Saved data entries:
# # # #
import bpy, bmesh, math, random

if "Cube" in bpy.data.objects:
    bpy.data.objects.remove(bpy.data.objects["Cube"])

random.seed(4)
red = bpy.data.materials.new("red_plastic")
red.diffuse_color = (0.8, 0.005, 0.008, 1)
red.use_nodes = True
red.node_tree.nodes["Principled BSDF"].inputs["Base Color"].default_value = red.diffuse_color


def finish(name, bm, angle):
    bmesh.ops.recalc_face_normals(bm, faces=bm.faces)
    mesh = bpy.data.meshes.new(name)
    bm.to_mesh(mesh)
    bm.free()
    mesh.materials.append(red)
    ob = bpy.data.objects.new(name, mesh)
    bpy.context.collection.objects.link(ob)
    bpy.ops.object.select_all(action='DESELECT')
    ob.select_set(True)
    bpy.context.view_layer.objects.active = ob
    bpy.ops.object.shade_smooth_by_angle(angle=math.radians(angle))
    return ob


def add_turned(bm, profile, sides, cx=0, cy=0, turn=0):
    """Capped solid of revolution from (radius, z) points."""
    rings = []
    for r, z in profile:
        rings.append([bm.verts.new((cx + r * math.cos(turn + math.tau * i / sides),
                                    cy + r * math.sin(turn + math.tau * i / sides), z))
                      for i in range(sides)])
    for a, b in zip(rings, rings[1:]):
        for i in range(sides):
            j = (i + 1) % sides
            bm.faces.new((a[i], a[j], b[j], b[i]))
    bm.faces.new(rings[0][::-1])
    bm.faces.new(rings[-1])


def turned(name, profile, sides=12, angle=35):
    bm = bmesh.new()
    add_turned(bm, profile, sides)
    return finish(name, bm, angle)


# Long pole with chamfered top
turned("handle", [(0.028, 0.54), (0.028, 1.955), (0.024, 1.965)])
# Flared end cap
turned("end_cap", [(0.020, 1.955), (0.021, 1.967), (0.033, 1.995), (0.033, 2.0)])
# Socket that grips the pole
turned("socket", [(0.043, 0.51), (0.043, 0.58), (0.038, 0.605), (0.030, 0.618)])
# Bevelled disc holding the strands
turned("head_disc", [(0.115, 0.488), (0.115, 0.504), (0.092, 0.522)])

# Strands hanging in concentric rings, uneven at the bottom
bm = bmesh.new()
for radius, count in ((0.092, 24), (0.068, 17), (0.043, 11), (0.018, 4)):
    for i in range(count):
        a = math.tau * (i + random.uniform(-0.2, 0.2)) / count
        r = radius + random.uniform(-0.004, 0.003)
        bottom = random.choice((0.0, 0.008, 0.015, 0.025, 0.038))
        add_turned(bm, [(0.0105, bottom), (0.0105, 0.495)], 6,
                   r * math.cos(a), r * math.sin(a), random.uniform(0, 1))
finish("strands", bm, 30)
# # # #
Exercise brief: Check each line of the records above for "sides", and copy those that have it.

Response to the exercise:
def add_turned(bm, profile, sides, cx=0, cy=0, turn=0):
        rings.append([bm.verts.new((cx + r * math.cos(turn + math.tau * i / sides),
                                    cy + r * math.sin(turn + math.tau * i / sides), z))
                      for i in range(sides)])
        for i in range(sides):
            j = (i + 1) % sides
def turned(name, profile, sides=12, angle=35):
    add_turned(bm, profile, sides)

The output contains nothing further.